> [TASK DIRECTIONS] The copy you return should hold every record below word for word and no images.
☆ ☆ ☆ ☆ ☆ ☆ ☆
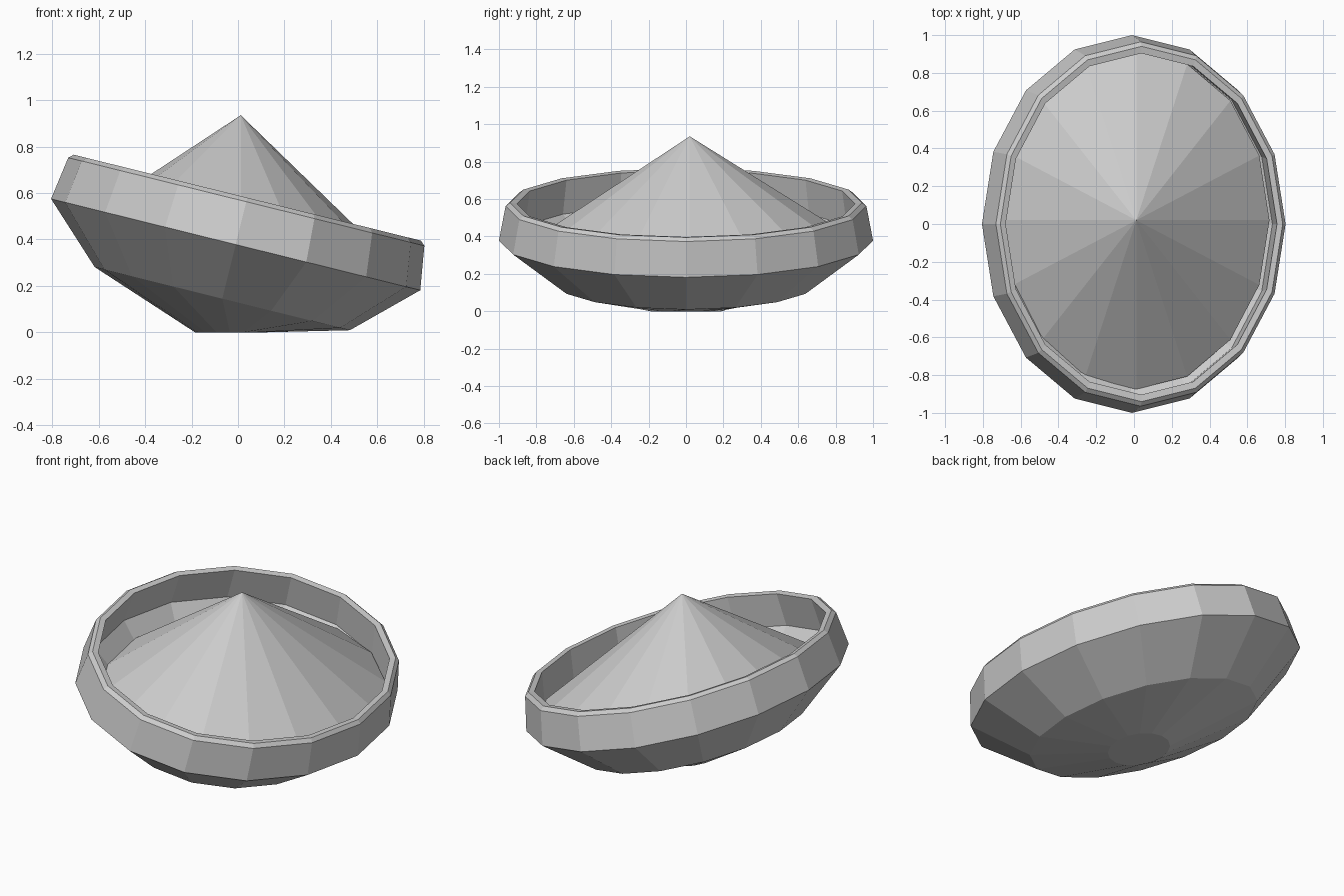
import bpy, bmesh, math
from mathutils import Matrix, Vector

if "Cube" in bpy.data.objects:
    bpy.data.objects.remove(bpy.data.objects["Cube"])

SIDES = 16
STRETCH = 1.221          # oval: depth / width
TILT = Matrix.Rotation(math.radians(13.9), 4, 'Y')
PIVOT = Vector((-0.01, 0, 0.378))


def ellipse(rx, ry):
    return [Vector((rx * math.cos(a), ry * math.sin(a), 0))
            for a in (2 * math.pi * i / SIDES for i in range(SIDES))]


def tilted_ring(r, t):
    """Oval ring at distance t along the tilted axis of the bowl."""
    return [PIVOT + TILT @ (p + Vector((0, 0, t))) for p in ellipse(r, r * STRETCH)]


def loft(name, rings):
    """Skin a list of rings and cap both ends."""
    bm = bmesh.new()
    rows = [[bm.verts.new(p) for p in ring] for ring in rings]
    for a, b in zip(rows, rows[1:]):
        for i in range(SIDES):
            j = (i + 1) % SIDES
            bm.faces.new((a[i], a[j], b[j], b[i]))
    bm.faces.new(rows[0][::-1])
    bm.faces.new(rows[-1])
    bmesh.ops.recalc_face_normals(bm, faces=bm.faces)
    return finish(name, bm)


def finish(name, bm):
    mesh = bpy.data.meshes.new(name)
    bm.to_mesh(mesh)
    bm.free()
    obj = bpy.data.objects.new(name, mesh)
    bpy.context.collection.objects.link(obj)
    return obj


# Tilted oval bowl: level foot, outer wall, rim, then the inner wall and floor
foot = [p + Vector((-0.035, 0, 0)) for p in ellipse(0.15, 0.19)]
profile = [(0.566, -0.24), (0.819, 0.0), (0.79, 0.19), (0.77, 0.208),
           (0.74, 0.203), (0.762, 0.012), (0.53, -0.2)]
inner_floor = [p + Vector((-0.025, 0, 0.05)) for p in ellipse(0.14, 0.18)]
loft("bowl", [foot] + [tilted_ring(r, t) for r, t in profile] + [inner_floor])

# Cone filling the bowl: upright apex over a gently sloping oval base
bm = bmesh.new()
bmesh.ops.create_cone(bm, cap_ends=True, segments=SIDES, radius1=1, radius2=0, depth=1,
                      matrix=Matrix.Translation((0, 0, 0.5)) @ Matrix.Rotation(math.pi / 2, 4, 'Z'))
bmesh.ops.remove_doubles(bm, verts=bm.verts, dist=1e-4)
shape = Matrix(((0.705, 0, 0, 0.012),
                (0, 0.895, 0, 0.02),
                (-0.11, 0.016, 0.573, 0.362),
                (0, 0, 0, 1)))
bmesh.ops.transform(bm, matrix=shape, verts=bm.verts)
finish("cone", bm)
☆ ☆ ☆ ☆ ☆ ☆ ☆
> [WRITTEN ANSWER]
import bpy, bmesh, math
from mathutils import Matrix, Vector

if "Cube" in bpy.data.objects:
    bpy.data.objects.remove(bpy.data.objects["Cube"])

SIDES = 16
STRETCH = 1.221          # oval: depth / width
TILT = Matrix.Rotation(math.radians(13.9), 4, 'Y')
PIVOT = Vector((-0.01, 0, 0.378))


def ellipse(rx, ry):
    return [Vector((rx * math.cos(a), ry * math.sin(a), 0))
            for a in (2 * math.pi * i / SIDES for i in range(SIDES))]


def tilted_ring(r, t):
    """Oval ring at distance t along the tilted axis of the bowl."""
    return [PIVOT + TILT @ (p + Vector((0, 0, t))) for p in ellipse(r, r * STRETCH)]


def loft(name, rings):
    """Skin a list of rings and cap both ends."""
    bm = bmesh.new()
    rows = [[bm.verts.new(p) for p in ring] for ring in rings]
    for a, b in zip(rows, rows[1:]):
        for i in range(SIDES):
            j = (i + 1) % SIDES
            bm.faces.new((a[i], a[j], b[j], b[i]))
    bm.faces.new(rows[0][::-1])
    bm.faces.new(rows[-1])
    bmesh.ops.recalc_face_normals(bm, faces=bm.faces)
    return finish(name, bm)


def finish(name, bm):
    mesh = bpy.data.meshes.new(name)
    bm.to_mesh(mesh)
    bm.free()
    obj = bpy.data.objects.new(name, mesh)
    bpy.context.collection.objects.link(obj)
    return obj


# Tilted oval bowl: level foot, outer wall, rim, then the inner wall and floor
foot = [p + Vector((-0.035, 0, 0)) for p in ellipse(0.15, 0.19)]
profile = [(0.566, -0.24), (0.819, 0.0), (0.79, 0.19), (0.77, 0.208),
           (0.74, 0.203), (0.762, 0.012), (0.53, -0.2)]
inner_floor = [p + Vector((-0.025, 0, 0.05)) for p in ellipse(0.14, 0.18)]
loft("bowl", [foot] + [tilted_ring(r, t) for r, t in profile] + [inner_floor])

# Cone filling the bowl: upright apex over a gently sloping oval base
bm = bmesh.new()
bmesh.ops.create_cone(bm, cap_ends=True, segments=SIDES, radius1=1, radius2=0, depth=1,
                      matrix=Matrix.Translation((0, 0, 0.5)) @ Matrix.Rotation(math.pi / 2, 4, 'Z'))
bmesh.ops.remove_doubles(bm, verts=bm.verts, dist=1e-4)
shape = Matrix(((0.705, 0, 0, 0.012),
                (0, 0.895, 0, 0.02),
                (-0.11, 0.016, 0.573, 0.362),
                (0, 0, 0, 1)))
bmesh.ops.transform(bm, matrix=shape, verts=bm.verts)
finish("cone", bm)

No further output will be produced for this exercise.